**Task details**
Since only part of the material below is wanted, output exactly the lines from the one with "# Post on the" up to and including the one with "y in (.4, .5)])".

#####

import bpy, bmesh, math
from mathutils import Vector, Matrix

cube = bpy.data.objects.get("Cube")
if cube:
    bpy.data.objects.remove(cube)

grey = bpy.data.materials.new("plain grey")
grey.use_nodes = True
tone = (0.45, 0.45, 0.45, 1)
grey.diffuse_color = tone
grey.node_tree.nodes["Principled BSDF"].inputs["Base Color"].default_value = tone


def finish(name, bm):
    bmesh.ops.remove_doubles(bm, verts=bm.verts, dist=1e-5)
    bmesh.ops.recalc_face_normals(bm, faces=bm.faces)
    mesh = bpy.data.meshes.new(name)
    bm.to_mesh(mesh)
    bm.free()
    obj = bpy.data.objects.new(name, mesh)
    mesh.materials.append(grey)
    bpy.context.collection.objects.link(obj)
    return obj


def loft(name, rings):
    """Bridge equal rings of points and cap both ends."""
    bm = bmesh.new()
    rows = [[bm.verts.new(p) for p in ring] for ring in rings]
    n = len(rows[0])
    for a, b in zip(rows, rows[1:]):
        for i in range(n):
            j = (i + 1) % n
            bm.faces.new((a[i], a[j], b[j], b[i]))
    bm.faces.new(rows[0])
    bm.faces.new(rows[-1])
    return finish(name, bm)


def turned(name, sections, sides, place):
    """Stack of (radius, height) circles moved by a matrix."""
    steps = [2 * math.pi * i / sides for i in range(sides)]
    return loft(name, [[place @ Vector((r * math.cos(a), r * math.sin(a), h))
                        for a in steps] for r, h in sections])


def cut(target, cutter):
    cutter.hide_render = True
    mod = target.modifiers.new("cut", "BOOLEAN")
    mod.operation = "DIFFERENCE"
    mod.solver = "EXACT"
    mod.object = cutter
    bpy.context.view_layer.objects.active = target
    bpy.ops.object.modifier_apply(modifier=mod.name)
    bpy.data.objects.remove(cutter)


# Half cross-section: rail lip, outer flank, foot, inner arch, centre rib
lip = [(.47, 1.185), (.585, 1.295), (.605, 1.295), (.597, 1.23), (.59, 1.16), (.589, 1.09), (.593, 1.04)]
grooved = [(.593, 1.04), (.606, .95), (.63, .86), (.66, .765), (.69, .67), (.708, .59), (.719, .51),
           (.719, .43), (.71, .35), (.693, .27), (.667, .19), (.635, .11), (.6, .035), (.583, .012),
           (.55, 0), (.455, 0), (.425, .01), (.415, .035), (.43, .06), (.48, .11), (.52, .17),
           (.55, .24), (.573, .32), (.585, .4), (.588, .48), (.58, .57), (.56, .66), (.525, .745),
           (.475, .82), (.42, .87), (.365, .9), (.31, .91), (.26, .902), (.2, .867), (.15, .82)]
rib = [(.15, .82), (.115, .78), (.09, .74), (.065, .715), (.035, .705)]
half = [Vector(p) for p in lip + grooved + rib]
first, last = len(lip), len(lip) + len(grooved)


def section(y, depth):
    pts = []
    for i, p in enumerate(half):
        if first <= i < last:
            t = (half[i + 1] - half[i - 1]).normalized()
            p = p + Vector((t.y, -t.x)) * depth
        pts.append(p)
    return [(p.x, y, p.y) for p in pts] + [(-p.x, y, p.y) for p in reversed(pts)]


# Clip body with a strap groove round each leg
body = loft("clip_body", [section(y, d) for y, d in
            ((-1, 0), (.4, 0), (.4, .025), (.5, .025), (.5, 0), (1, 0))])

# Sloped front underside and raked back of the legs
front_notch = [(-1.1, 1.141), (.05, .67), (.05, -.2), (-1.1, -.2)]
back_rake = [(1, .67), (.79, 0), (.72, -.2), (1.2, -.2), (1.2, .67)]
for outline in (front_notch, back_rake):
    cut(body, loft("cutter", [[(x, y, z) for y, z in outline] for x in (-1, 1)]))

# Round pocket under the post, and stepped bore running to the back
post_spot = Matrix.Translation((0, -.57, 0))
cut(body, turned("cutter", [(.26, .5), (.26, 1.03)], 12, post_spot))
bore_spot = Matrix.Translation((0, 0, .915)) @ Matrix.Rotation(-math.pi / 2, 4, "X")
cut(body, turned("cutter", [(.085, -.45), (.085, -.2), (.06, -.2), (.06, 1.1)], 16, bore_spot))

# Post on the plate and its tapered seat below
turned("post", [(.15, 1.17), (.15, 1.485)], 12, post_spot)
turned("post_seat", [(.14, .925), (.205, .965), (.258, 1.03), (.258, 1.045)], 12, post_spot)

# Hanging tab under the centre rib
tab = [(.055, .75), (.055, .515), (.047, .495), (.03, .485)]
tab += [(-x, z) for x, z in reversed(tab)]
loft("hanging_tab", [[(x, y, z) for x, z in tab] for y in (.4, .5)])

#####

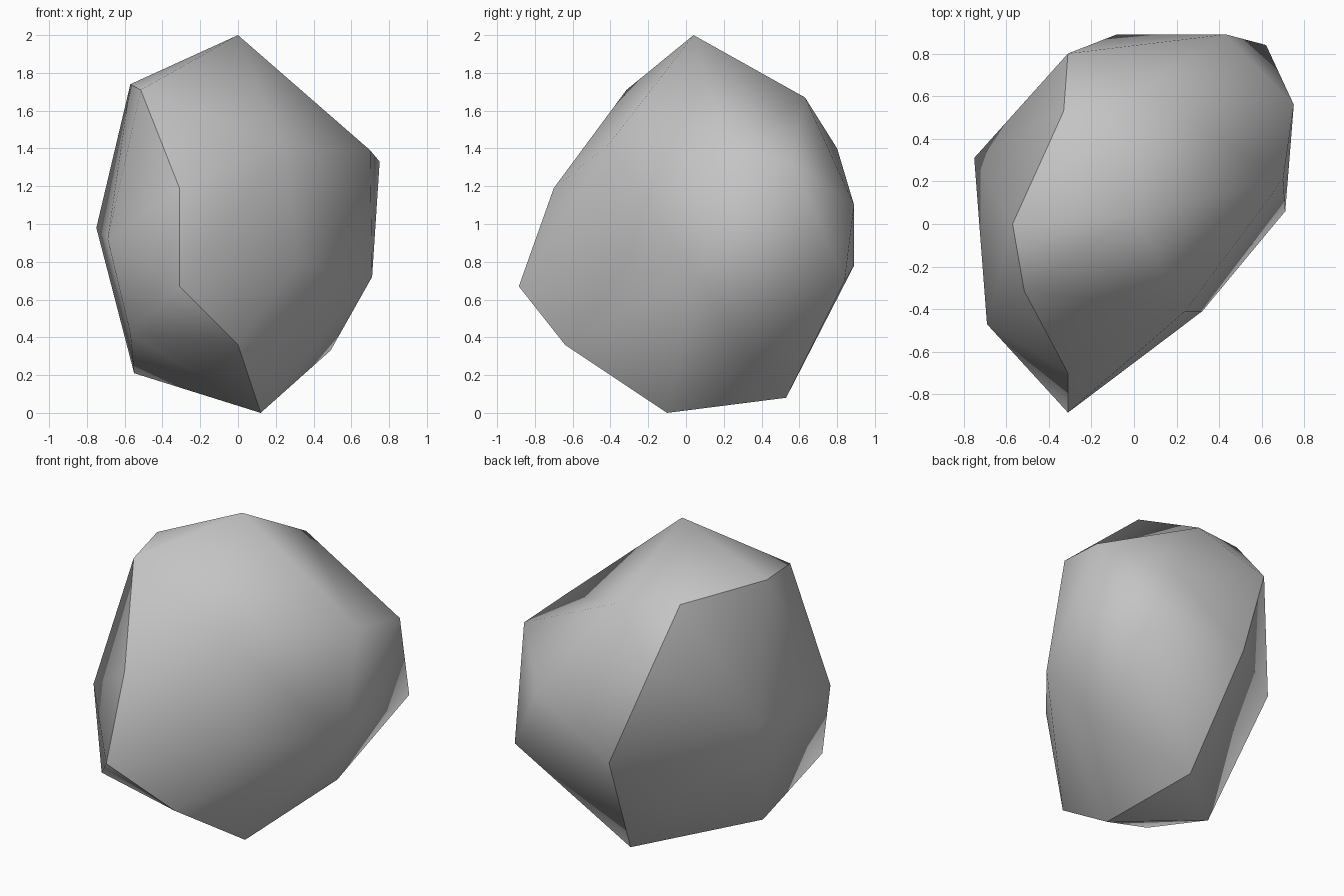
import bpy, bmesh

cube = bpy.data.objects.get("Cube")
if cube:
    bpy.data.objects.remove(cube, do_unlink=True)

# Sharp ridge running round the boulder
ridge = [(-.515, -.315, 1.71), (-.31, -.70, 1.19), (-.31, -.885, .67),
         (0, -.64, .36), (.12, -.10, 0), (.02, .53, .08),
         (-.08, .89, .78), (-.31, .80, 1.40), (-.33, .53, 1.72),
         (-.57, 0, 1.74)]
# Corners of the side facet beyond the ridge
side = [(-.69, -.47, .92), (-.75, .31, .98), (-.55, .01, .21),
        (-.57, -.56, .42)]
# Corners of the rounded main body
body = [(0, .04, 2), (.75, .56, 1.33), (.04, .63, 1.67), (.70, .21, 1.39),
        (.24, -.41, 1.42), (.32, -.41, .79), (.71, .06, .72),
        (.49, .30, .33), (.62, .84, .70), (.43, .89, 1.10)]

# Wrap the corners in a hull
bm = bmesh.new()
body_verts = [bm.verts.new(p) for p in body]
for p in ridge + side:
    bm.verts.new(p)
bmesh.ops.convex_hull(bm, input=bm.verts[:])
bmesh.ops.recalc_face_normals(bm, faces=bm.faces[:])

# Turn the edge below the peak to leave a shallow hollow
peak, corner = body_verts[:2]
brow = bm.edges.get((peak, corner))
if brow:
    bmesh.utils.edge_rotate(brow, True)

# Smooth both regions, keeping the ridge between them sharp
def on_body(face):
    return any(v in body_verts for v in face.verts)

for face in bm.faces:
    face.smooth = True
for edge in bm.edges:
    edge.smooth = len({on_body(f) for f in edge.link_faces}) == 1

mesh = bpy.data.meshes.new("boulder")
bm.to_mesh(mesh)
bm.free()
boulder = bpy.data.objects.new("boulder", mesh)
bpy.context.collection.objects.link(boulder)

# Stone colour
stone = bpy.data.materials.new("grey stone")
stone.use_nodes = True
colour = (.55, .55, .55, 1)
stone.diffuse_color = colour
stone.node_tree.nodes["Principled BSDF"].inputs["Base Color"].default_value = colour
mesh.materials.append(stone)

#####

**Task answer**
# Post on the plate and its tapered seat below
turned("post", [(.15, 1.17), (.15, 1.485)], 12, post_spot)
turned("post_seat", [(.14, .925), (.205, .965), (.258, 1.03), (.258, 1.045)], 12, post_spot)

# Hanging tab under the centre rib
tab = [(.055, .75), (.055, .515), (.047, .495), (.03, .485)]
tab += [(-x, z) for x, z in reversed(tab)]
loft("hanging_tab", [[(x, y, z) for x, z in tab] for y in (.4, .5)])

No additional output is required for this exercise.